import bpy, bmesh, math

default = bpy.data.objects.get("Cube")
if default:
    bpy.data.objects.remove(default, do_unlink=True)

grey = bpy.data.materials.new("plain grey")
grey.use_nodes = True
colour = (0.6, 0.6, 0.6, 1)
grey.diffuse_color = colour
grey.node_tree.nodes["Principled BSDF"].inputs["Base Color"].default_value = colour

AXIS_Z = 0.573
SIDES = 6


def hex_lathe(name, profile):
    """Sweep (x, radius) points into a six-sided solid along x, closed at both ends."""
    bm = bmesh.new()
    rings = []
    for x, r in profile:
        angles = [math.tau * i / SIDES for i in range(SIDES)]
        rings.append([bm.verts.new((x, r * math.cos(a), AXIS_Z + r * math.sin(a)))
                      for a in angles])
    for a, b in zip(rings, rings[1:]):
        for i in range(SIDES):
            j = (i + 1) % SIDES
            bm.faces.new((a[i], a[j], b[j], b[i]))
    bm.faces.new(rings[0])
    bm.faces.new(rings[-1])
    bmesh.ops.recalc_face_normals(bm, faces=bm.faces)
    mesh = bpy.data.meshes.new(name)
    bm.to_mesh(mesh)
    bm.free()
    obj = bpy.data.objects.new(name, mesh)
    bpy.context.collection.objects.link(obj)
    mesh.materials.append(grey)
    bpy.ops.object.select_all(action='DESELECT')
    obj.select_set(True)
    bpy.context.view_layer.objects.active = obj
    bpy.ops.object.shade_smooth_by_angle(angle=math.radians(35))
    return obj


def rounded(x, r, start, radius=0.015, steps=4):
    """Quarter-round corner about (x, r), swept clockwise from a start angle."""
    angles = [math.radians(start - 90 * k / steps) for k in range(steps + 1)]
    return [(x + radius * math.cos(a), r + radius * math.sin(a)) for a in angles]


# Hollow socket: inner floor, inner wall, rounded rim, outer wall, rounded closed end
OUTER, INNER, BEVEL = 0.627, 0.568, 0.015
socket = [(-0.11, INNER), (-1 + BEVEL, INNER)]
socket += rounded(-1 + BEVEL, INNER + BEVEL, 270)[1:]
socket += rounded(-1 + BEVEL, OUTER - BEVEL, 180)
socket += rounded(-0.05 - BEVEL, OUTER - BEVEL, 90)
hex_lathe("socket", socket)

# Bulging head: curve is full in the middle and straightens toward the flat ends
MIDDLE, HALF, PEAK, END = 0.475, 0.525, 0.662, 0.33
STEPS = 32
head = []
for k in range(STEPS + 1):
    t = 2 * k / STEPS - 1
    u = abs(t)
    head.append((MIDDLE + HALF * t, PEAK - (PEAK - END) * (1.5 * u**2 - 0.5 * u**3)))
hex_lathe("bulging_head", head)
* * * * * * * * *
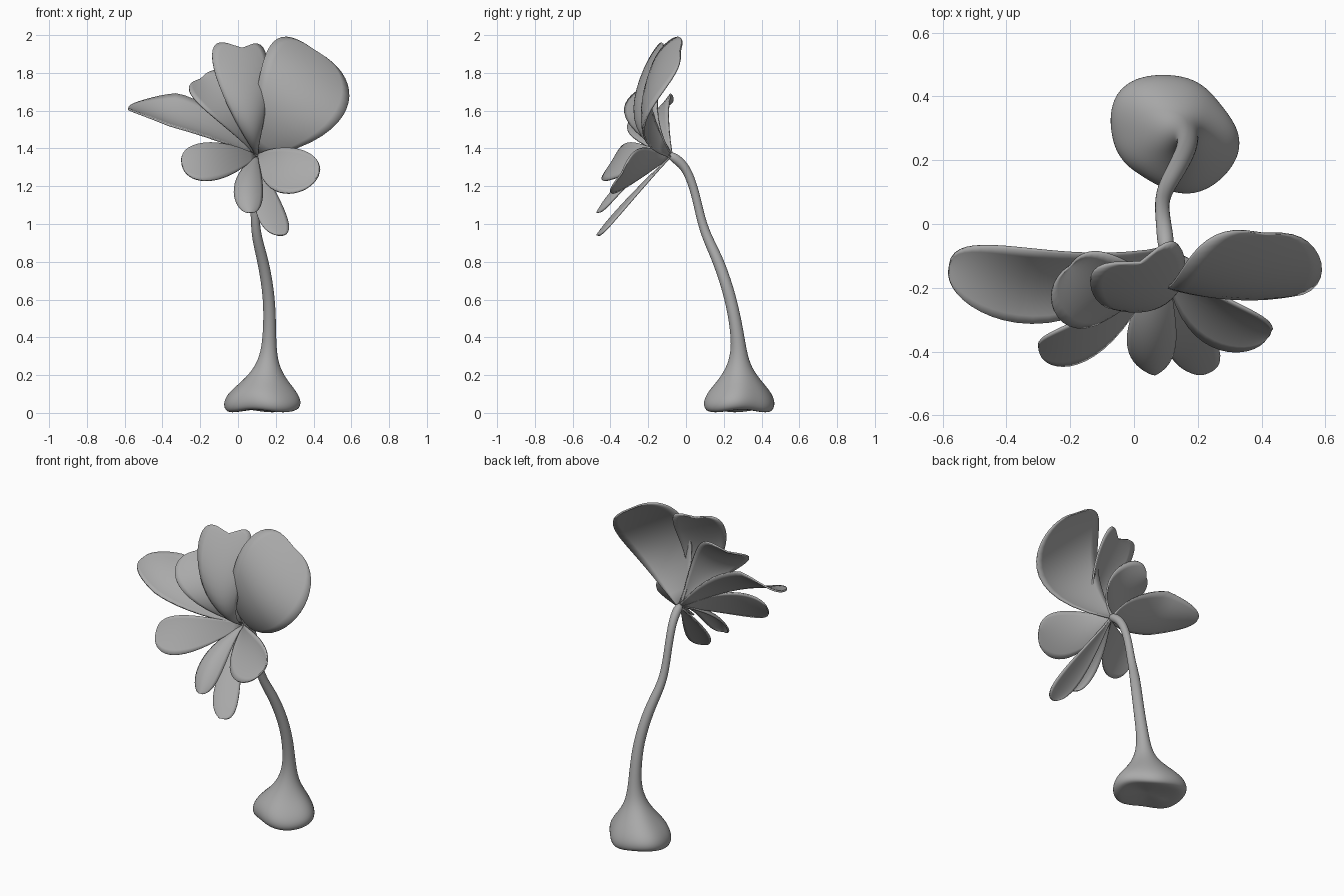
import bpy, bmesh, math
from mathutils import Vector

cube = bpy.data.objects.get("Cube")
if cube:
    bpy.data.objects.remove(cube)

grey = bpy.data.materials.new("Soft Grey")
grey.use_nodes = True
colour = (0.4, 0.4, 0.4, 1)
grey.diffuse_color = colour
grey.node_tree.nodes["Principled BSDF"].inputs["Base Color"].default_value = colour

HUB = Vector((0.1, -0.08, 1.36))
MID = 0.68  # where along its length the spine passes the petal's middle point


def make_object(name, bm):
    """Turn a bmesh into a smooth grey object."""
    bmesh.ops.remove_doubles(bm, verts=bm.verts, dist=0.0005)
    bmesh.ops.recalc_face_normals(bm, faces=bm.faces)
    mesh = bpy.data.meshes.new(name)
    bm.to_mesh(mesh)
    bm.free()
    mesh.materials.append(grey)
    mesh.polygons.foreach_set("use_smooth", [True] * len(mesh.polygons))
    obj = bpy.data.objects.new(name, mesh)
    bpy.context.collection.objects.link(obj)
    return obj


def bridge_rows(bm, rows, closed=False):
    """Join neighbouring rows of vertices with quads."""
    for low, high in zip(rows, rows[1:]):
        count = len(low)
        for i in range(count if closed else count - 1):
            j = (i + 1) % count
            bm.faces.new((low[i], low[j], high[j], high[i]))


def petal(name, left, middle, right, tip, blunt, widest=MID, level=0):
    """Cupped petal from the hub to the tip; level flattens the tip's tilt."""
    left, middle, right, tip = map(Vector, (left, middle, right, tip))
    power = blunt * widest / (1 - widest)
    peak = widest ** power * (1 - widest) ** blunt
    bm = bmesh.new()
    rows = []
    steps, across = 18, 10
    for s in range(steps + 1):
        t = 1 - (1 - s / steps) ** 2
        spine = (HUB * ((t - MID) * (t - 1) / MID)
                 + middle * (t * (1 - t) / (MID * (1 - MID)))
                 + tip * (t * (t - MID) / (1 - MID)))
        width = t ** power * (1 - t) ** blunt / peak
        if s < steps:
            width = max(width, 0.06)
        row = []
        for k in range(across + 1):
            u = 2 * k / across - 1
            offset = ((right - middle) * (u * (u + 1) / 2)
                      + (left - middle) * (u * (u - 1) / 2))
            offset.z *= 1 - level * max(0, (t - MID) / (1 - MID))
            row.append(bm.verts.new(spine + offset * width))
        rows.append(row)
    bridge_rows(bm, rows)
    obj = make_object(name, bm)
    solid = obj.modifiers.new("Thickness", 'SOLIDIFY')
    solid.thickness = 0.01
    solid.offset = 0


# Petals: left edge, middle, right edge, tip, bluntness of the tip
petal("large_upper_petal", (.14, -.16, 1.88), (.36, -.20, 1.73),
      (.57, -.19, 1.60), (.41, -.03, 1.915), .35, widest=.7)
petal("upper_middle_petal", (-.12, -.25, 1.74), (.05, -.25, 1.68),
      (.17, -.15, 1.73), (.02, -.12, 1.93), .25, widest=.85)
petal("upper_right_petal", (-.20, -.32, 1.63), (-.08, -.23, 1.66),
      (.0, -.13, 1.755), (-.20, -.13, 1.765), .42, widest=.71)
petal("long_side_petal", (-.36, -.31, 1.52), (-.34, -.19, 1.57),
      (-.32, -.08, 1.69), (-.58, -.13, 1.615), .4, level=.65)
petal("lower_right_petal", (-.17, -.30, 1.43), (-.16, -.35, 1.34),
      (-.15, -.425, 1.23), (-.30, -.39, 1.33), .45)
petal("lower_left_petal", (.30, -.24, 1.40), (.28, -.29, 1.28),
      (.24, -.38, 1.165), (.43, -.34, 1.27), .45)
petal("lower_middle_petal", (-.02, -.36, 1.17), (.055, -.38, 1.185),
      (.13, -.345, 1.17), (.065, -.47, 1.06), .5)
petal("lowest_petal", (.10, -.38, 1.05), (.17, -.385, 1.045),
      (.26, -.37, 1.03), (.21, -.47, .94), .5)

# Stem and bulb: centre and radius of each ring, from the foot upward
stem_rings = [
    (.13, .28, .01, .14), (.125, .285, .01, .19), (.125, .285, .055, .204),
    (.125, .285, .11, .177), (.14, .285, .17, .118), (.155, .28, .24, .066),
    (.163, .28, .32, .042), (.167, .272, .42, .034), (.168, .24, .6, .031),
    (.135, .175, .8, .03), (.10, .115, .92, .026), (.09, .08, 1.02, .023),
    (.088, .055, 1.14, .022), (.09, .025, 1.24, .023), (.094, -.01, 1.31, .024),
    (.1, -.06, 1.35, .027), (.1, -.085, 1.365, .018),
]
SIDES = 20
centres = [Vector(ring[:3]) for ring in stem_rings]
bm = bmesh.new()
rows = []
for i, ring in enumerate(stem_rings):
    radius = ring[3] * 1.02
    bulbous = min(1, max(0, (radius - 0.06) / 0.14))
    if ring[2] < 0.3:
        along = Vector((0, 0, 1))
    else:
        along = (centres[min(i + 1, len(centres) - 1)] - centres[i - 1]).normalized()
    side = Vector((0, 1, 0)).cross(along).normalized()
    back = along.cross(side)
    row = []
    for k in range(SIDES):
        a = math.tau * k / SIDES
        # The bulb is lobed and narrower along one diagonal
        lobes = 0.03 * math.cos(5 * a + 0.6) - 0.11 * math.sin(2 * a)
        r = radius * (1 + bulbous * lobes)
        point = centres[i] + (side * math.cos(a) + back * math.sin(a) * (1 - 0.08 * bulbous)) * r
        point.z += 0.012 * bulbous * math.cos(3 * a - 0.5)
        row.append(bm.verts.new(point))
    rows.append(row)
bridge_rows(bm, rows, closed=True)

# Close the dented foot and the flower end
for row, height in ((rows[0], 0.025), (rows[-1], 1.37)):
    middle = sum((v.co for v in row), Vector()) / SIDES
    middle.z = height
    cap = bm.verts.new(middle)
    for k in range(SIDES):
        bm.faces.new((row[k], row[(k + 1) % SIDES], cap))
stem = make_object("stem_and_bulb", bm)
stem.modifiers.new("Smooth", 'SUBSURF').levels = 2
* * * * * * * * *
Work request — List the lines of the material in which the word "solid" occurs.

Written answer —
    """Sweep (x, radius) points into a six-sided solid along x, closed at both ends."""
    solid = obj.modifiers.new("Thickness", 'SOLIDIFY')
    solid.thickness = 0.01
    solid.offset = 0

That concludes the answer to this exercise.